“I think events like this are the future, you’re able to enjoy the cars as works of art. We’re at a very interesting inflection point for supercar ownership.”
He’s not wrong. It was refreshing to see such an honest, nuanced viewpoint from a self-confessed petrolhead. It’s his passion and I understand that. It’s his version of my steam railway or classic Routemaster, it’s all the memories.
The event awarded best car prizes in several categories and the event itself won an award from The Driver’s Association. It was a moment of pride which I’ve never seen at a classic bus fair or a new train launch.
So, whilst I might not be jumping in a Zonda anytime soon, Supercar Day at London Concours will always leave me with good memories of one.

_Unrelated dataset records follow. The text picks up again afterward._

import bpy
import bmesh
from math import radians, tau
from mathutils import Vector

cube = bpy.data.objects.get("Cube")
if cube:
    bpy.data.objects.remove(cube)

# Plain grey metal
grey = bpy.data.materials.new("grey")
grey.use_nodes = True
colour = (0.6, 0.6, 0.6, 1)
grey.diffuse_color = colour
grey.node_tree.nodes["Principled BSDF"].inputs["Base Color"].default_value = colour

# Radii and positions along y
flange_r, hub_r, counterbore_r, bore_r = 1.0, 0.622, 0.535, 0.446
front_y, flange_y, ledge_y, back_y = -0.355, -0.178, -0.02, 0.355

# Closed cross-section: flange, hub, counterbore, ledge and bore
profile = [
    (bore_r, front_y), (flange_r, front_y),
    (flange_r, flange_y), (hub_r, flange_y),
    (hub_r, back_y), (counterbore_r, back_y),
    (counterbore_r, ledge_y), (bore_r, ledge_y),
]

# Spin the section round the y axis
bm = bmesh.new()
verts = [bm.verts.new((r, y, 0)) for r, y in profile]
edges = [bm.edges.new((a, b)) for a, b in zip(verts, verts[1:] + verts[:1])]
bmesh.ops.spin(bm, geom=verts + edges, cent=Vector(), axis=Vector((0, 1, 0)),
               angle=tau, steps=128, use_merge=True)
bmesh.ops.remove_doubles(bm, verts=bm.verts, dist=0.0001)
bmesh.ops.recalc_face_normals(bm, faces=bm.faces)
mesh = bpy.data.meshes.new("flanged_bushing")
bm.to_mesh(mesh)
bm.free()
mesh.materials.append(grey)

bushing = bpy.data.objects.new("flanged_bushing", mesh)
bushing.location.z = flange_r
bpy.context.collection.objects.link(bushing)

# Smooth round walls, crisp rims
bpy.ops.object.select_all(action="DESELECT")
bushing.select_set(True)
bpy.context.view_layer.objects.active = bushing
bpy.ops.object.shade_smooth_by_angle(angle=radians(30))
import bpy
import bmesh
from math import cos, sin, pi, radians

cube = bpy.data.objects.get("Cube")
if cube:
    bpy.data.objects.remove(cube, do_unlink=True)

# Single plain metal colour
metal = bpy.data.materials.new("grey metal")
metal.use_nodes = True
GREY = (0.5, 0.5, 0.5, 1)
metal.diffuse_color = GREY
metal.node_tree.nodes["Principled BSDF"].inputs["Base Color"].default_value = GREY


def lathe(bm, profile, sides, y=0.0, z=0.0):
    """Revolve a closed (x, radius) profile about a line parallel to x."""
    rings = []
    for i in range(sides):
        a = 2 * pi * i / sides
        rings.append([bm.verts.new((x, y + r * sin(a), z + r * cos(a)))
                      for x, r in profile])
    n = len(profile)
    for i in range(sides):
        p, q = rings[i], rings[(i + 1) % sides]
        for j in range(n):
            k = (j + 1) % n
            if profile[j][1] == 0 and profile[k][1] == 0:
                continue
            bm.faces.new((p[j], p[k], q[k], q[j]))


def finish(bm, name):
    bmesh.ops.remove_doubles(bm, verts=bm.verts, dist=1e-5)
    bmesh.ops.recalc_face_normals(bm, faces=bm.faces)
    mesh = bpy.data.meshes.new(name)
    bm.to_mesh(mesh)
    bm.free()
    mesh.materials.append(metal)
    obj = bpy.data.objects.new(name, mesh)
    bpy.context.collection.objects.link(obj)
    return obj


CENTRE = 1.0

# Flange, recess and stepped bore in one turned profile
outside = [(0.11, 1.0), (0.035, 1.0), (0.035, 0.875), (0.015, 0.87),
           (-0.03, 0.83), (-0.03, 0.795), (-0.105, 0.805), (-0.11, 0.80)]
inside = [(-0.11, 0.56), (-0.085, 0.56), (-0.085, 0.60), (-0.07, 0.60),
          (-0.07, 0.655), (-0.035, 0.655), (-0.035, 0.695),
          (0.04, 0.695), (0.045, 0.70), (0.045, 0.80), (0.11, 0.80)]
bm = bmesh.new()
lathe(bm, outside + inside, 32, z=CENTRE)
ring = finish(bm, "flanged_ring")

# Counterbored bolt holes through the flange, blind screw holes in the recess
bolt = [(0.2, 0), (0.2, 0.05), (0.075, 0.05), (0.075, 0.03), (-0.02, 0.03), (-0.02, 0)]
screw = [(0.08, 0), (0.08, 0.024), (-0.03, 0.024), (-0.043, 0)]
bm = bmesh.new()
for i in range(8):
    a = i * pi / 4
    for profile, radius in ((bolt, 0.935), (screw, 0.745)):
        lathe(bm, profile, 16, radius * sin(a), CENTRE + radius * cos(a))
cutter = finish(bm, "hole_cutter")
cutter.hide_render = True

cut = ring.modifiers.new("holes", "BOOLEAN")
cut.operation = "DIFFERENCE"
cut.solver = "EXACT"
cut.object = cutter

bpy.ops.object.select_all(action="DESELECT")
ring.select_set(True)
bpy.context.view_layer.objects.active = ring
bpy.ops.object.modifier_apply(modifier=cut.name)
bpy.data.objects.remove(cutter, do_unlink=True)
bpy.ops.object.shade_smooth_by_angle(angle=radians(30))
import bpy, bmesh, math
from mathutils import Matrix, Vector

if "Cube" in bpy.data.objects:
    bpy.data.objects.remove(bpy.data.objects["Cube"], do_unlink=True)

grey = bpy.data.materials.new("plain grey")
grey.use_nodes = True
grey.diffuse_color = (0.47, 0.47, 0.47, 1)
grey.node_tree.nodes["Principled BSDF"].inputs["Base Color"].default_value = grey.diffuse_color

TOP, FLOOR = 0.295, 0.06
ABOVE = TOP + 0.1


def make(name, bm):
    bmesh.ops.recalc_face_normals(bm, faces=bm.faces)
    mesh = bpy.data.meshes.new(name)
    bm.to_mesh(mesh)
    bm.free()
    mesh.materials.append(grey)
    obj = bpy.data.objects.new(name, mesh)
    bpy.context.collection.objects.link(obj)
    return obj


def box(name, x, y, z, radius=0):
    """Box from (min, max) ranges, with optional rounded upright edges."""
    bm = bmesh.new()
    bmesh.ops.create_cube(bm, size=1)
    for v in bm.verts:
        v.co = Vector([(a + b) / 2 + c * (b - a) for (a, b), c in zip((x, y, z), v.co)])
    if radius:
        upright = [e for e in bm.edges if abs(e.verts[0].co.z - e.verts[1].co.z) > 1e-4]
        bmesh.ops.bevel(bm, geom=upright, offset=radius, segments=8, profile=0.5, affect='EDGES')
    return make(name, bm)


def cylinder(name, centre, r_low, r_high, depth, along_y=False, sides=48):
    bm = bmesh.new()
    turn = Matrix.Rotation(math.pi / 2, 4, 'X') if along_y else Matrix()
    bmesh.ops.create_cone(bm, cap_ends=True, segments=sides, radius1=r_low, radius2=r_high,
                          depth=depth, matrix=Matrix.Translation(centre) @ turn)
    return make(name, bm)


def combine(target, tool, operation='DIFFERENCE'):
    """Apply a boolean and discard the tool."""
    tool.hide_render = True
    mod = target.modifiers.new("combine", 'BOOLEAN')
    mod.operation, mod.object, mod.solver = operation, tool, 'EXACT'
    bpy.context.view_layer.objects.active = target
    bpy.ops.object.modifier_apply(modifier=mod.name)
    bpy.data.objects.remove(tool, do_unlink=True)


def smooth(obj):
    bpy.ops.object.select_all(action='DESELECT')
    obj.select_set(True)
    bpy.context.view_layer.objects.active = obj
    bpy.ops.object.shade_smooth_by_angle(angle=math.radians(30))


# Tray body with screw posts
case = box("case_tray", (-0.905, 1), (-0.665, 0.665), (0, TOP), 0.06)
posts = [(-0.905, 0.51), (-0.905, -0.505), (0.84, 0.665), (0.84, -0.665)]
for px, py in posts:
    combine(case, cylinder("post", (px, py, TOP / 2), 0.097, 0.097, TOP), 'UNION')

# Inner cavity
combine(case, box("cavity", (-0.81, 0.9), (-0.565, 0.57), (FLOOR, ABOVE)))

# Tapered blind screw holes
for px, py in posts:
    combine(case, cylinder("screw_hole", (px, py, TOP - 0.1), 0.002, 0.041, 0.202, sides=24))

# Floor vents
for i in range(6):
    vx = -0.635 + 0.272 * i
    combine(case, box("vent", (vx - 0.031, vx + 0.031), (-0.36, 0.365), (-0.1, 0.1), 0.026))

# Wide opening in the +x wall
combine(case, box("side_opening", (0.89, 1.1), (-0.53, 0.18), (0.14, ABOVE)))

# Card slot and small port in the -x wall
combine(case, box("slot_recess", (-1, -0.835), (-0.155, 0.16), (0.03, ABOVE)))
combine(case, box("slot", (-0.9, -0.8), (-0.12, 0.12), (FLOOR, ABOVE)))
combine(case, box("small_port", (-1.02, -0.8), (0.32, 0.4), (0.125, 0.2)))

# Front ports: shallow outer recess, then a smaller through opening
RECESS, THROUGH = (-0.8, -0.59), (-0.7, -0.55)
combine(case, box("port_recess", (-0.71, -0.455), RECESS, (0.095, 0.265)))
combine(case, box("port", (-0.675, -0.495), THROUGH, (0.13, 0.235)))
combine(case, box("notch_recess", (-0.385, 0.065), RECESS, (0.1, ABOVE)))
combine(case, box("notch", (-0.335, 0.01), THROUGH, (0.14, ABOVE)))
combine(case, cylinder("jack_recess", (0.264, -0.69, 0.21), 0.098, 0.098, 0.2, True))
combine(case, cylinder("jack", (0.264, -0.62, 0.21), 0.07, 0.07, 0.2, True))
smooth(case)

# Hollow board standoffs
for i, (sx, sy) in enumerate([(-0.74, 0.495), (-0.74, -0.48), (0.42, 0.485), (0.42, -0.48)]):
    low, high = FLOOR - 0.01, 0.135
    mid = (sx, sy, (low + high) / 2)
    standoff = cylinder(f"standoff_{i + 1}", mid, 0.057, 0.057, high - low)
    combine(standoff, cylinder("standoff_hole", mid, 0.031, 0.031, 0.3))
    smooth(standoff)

Are you a supercar fan? Is there a dream car you’d love to see on London’s streets? Let us know in the comments below.